━━━ Data records ━━━

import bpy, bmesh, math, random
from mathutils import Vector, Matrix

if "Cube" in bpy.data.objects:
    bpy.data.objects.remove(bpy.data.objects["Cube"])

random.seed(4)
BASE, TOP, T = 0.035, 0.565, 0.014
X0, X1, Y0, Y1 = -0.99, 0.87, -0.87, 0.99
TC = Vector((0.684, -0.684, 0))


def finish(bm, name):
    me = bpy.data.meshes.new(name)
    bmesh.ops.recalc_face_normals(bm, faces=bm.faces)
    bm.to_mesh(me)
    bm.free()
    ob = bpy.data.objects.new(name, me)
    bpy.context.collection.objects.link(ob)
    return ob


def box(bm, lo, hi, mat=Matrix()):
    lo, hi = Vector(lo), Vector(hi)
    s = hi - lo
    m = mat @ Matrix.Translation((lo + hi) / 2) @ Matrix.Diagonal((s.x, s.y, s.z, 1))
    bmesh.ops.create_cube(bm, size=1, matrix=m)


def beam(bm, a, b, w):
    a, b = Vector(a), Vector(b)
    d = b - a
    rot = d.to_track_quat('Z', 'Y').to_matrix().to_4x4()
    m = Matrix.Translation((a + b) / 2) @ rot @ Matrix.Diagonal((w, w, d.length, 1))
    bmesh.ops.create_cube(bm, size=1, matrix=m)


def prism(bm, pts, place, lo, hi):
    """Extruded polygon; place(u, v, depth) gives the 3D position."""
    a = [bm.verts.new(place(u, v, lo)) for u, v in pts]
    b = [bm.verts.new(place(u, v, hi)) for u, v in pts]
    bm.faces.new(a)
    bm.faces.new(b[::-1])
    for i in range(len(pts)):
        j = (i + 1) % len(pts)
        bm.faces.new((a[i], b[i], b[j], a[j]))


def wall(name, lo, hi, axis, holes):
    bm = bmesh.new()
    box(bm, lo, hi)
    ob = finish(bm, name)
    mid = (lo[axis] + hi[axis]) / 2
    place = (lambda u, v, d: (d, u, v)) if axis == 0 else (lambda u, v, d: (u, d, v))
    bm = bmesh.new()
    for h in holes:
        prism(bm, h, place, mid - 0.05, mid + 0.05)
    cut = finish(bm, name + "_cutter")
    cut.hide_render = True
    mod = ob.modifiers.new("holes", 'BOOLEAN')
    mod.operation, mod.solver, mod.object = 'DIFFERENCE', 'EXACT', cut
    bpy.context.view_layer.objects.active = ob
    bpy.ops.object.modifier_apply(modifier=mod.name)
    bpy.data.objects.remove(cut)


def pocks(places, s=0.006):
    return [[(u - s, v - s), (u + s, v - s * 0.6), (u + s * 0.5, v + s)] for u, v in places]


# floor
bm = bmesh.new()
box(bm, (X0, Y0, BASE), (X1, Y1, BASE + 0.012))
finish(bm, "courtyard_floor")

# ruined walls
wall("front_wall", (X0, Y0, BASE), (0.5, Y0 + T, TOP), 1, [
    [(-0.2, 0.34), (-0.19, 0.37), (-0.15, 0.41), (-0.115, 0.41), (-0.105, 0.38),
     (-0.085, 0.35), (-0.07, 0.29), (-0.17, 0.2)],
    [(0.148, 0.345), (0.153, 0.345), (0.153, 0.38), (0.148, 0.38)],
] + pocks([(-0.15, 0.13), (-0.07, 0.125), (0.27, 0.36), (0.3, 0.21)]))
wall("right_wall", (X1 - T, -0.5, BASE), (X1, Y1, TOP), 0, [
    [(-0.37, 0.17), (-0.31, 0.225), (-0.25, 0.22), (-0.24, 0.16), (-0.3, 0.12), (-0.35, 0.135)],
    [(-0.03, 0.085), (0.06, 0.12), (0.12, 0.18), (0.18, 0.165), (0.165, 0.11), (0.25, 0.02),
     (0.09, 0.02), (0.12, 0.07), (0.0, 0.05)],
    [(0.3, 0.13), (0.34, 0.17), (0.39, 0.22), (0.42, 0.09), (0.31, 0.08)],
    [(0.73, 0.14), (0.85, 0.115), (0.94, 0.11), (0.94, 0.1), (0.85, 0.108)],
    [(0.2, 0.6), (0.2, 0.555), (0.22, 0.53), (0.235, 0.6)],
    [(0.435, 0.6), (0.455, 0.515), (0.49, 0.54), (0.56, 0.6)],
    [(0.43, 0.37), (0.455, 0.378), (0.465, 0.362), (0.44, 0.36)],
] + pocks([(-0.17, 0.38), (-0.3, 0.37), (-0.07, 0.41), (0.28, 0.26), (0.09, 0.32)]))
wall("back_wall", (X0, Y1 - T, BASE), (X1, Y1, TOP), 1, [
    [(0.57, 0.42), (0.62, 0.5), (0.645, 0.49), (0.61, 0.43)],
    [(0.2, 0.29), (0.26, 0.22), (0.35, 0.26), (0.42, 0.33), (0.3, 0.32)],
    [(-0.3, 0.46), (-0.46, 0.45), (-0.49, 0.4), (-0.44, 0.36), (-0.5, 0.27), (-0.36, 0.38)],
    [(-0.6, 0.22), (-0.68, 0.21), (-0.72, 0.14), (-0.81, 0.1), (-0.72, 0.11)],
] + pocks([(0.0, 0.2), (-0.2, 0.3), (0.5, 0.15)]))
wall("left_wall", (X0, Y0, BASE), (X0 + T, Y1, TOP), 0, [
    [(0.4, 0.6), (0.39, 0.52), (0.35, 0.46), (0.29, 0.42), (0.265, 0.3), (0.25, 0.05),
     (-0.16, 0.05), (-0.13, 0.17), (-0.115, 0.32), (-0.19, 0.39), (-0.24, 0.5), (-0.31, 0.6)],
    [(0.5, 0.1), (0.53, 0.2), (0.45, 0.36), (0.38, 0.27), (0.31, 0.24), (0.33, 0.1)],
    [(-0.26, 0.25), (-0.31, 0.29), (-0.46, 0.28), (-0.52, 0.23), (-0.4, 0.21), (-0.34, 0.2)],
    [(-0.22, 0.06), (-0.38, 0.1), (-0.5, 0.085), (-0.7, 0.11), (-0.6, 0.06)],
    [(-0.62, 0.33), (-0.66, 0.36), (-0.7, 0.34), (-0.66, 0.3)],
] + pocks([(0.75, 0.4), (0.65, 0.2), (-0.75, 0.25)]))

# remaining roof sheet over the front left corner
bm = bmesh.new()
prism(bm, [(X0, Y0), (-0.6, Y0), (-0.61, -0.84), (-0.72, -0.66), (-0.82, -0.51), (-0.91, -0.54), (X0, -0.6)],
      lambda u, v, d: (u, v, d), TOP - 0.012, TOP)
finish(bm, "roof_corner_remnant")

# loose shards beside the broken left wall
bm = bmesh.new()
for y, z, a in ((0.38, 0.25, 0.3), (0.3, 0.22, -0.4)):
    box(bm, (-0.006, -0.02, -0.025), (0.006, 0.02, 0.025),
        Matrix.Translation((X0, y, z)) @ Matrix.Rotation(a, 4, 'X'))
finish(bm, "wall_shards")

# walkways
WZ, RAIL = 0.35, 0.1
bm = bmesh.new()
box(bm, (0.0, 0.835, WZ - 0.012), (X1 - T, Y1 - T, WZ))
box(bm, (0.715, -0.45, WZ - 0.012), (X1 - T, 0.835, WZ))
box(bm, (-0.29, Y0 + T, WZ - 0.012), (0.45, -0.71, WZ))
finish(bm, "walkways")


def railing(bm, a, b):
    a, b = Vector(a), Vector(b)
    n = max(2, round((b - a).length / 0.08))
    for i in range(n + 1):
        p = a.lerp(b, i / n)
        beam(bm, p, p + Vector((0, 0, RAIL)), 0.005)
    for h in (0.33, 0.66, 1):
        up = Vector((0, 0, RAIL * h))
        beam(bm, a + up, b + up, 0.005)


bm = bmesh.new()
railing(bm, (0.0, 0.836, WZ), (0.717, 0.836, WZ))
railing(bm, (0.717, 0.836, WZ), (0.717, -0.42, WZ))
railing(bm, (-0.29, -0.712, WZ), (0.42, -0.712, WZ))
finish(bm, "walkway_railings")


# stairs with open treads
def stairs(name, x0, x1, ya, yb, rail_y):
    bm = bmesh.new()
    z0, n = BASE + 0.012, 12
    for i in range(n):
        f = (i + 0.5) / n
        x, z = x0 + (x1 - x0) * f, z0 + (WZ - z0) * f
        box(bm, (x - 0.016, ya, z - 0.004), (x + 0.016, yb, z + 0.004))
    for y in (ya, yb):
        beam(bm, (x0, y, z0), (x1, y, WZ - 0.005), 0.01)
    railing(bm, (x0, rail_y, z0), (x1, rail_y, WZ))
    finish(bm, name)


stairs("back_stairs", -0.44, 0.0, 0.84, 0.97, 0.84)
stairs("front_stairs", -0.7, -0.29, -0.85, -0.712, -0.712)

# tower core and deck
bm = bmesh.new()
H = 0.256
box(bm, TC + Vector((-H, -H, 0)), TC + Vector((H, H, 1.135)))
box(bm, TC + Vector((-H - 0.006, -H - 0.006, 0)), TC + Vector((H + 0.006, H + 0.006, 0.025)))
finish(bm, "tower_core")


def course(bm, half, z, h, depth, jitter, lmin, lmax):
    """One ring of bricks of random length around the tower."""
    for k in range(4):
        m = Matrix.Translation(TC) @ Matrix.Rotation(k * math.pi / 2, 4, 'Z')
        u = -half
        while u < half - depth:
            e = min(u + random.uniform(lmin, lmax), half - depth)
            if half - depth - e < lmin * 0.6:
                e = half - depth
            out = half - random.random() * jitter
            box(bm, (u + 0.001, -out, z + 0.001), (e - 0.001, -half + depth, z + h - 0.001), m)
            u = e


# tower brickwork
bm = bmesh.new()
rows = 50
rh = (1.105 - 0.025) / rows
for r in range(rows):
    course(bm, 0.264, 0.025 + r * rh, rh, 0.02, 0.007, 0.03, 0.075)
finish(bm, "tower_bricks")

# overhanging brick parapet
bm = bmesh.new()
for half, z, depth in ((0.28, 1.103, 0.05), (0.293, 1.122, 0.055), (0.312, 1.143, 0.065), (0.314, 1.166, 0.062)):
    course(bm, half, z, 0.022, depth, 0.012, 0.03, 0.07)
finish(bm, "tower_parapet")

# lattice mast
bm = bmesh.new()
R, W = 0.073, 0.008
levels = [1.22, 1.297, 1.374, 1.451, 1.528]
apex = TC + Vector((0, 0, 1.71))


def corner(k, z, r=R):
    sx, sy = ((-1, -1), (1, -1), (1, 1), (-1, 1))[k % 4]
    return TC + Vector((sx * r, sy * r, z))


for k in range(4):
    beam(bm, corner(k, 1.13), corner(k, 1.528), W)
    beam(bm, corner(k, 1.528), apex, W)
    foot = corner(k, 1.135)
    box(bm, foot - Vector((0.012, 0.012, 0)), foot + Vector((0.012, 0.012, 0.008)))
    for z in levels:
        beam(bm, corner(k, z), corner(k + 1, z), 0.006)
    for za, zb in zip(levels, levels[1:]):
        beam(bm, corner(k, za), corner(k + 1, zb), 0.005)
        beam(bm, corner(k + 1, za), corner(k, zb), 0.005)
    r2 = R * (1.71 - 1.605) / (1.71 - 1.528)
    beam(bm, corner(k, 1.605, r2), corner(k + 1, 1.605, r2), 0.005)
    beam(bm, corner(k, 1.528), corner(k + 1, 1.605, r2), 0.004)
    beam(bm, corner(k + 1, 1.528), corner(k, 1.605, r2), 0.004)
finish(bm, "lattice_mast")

━━━

**Brief**
Quote the records from their first line to the line with "m = mat @ Matrix.Translation((lo", inclusive, without adding or dropping anything.

**Exercise output**
import bpy, bmesh, math, random
from mathutils import Vector, Matrix

if "Cube" in bpy.data.objects:
    bpy.data.objects.remove(bpy.data.objects["Cube"])

random.seed(4)
BASE, TOP, T = 0.035, 0.565, 0.014
X0, X1, Y0, Y1 = -0.99, 0.87, -0.87, 0.99
TC = Vector((0.684, -0.684, 0))


def finish(bm, name):
    me = bpy.data.meshes.new(name)
    bmesh.ops.recalc_face_normals(bm, faces=bm.faces)
    bm.to_mesh(me)
    bm.free()
    ob = bpy.data.objects.new(name, me)
    bpy.context.collection.objects.link(ob)
    return ob


def box(bm, lo, hi, mat=Matrix()):
    lo, hi = Vector(lo), Vector(hi)
    s = hi - lo
    m = mat @ Matrix.Translation((lo + hi) / 2) @ Matrix.Diagonal((s.x, s.y, s.z, 1))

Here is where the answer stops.